by Joel Dualan
Before we begin, I feel it only appropriate to preface this article with a public service announcement, brought to you today by Pi Design:
Friends don’t let friends use comic sans.
Together we can overcome.
With that out of the way we can now proceed.
You might be thinking to yourself (at least I hope you are), “Who in their right mind would choose to use that typeface for a wanted poster?” This example is clearly a dramatization to illustrate a point, but I kid you not, the poster was based on a real life example:
Choosing typefaces to use for your project isn’t something that can be determined by answering a few predefined questions. There isn’t a set of rules that are written in stone that designers can refer to, but we instead rely on years of education and experience to lead us to the best choice. When faced with the task of choosing a typeface, many factors must be considered, but among these, content, media, and audience should be considered foremost.
“Did you ever feel like the whole world was a tuxedo
and you were a pair of brown shoes?”
When the wrong typeface is chosen, your reader might not be able to express what it is exactly that is wrong with your piece, but they can just feel it. In order to ensure that your intended message is communicated as strongly as possible, the chosen typeface should not contradict it, but instead should help to support the message. If your message is meant to be taken seriously, then a more conservative or traditional typeface should be used. If you’re creating an invitation for your nephew’s 4th birthday, then your choice should reflect the lightness and youthfulness of the event.
The use of the comic-sans typeface in a business and commercial setting, is an extreme, and sadly, common example of the wrong typeface in the wrong place. I’m not saying that there isn’t a place for comic-sans (there’s always some dark, forgotten corner of the closet under the stairs), but that there’s the correct situation to use it.
Media and Usage
When all is said and done, where is your message going to end up? Is it going to be read on a billboard, computer or television screen, t-shirt, or magazine? Is it the headline or intro to an article, or the article itself? How is it getting printed and what is it getting printed on? These are only a few of the variables that need to be addressed when choosing a typeface.
Often times people will choose a typeface from within their own personal vacuum, by which I mean, they pick a font because for some reason, they just like it. What they fail to take into consideration is that other people, besides themselves, are also going to be interacting with it. When designing for an audience, its age, sex, culture, and even physical health must be taken into account.

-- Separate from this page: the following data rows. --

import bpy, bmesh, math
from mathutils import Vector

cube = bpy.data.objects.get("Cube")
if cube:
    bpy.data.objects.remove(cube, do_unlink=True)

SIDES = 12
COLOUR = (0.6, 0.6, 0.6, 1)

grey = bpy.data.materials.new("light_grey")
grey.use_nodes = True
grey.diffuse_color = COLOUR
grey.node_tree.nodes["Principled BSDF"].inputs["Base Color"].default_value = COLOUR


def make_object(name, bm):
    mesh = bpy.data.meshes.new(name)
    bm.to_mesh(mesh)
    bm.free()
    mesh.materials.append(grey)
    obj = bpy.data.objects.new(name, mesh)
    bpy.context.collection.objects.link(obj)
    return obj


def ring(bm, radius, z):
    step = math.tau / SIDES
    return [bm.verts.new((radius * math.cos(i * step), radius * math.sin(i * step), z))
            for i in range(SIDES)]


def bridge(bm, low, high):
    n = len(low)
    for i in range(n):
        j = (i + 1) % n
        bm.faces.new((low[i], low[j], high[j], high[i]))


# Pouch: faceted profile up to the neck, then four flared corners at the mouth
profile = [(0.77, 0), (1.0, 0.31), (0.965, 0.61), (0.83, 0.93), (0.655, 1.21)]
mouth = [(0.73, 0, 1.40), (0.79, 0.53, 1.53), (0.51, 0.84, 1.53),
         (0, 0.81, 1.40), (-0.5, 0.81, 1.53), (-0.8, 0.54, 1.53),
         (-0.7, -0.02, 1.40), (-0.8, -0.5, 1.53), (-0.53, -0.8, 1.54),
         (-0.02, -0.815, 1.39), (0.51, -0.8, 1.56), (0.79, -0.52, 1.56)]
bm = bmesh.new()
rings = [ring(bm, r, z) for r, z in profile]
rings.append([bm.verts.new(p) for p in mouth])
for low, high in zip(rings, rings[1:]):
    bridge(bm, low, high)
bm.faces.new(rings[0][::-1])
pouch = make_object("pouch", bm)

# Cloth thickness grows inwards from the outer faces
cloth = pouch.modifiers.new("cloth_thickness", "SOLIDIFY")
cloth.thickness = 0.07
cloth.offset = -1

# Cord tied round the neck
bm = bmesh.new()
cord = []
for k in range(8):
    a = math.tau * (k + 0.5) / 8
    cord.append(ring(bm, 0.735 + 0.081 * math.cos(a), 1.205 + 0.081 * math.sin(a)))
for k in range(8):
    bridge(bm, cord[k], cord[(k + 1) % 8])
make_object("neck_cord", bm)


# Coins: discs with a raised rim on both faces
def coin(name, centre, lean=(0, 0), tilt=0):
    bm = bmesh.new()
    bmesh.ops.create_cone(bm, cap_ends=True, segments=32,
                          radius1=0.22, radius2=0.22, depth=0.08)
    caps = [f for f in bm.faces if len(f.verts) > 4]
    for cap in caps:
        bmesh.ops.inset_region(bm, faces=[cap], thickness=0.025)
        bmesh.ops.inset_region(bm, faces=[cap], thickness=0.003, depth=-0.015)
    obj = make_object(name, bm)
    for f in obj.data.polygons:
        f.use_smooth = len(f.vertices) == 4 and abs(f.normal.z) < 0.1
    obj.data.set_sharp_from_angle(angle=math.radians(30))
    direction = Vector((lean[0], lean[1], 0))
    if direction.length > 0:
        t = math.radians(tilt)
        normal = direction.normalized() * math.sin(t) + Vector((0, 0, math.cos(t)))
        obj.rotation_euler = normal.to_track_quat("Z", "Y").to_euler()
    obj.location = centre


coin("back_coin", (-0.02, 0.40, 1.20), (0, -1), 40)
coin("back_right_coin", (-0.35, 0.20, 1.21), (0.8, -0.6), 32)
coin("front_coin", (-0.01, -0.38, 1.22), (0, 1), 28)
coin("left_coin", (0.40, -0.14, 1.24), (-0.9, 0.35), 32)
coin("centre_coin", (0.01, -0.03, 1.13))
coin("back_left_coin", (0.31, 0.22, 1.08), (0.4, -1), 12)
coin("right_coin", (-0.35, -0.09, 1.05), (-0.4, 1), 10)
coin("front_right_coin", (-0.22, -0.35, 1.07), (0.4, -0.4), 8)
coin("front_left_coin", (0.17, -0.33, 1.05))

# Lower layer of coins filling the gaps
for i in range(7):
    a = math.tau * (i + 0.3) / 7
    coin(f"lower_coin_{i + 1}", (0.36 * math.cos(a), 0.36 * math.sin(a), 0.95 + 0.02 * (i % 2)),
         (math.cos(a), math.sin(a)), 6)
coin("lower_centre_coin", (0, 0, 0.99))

Without taking a look at all these factors, you risk the possibility of alienating a whole segment of the population. While in some cases this may be your intended goal, in the event that it is not, the efficacy of your efforts can be greatly reduced. If your intended audience is made up of senior citizens, most likely experiencing some level of vision impairment, using a small, light, and delicate typeface might not be the best choice.
5 Tips to Choosing a Typeface
- Limit your use to two (three at the most) typefaces for a single piece. Just because you have 638 fonts loaded doesn’t mean you have to try and use all of them at once. Having too many typefaces can cause your piece to appear fragmented, weakening your message and confusing your readers.
- When choosing a combination of typefaces, don’t pick two typefaces that are too similar. A safe bet is to pair a serif typeface such as Garamond, Caslon, or Times with a sans-serif typeface like Helvetica, Frutiger, or Futura. Choosing two typefaces that are too similar may appear to be a mistake on your part.
- Consider how much copy your audience is going to be reading in the typeface you choose. Is this a headline that needs to be read in a second or two, or a long passage of text? Choosing a light or thin typeface for either of these cases is probably not the right choice. Headlines need to be noticed and should be set in a strong and legible typeface. Choosing a light typeface for the body of a long article can strain your reader’s eyes to the point where they simply stop reading.
- Think ahead and determine whether you’re going to need to reproduce the typeface at exteremely small or large scales. Not all fonts are created equal, which should be evident by their range in price. Cheaper fonts are generally not as well-drawn and detailed as the expensive, and while at normal point sizes this may not be too obvious, at larger scales, the imperfections can be glaring.
- Choose a typeface to convey the type of personality you want your piece to have. It may seem like an oversimplification, but if you want it to be taken seriously, choose a typeface that looks serious; if you want your content to appear fun and bubbly, choose a fun, off-beat typeface. Look at it this way, if you were trying to get a job at the bank, would you show up dressed like a clown?
- I couldn’t help but throw in a bonus tip: When you feel the urge to select comic sans from your list of fonts, let go of the mouse, step away from the computer, pour yourself a cup of coffee, and think twice about what you’re about to do.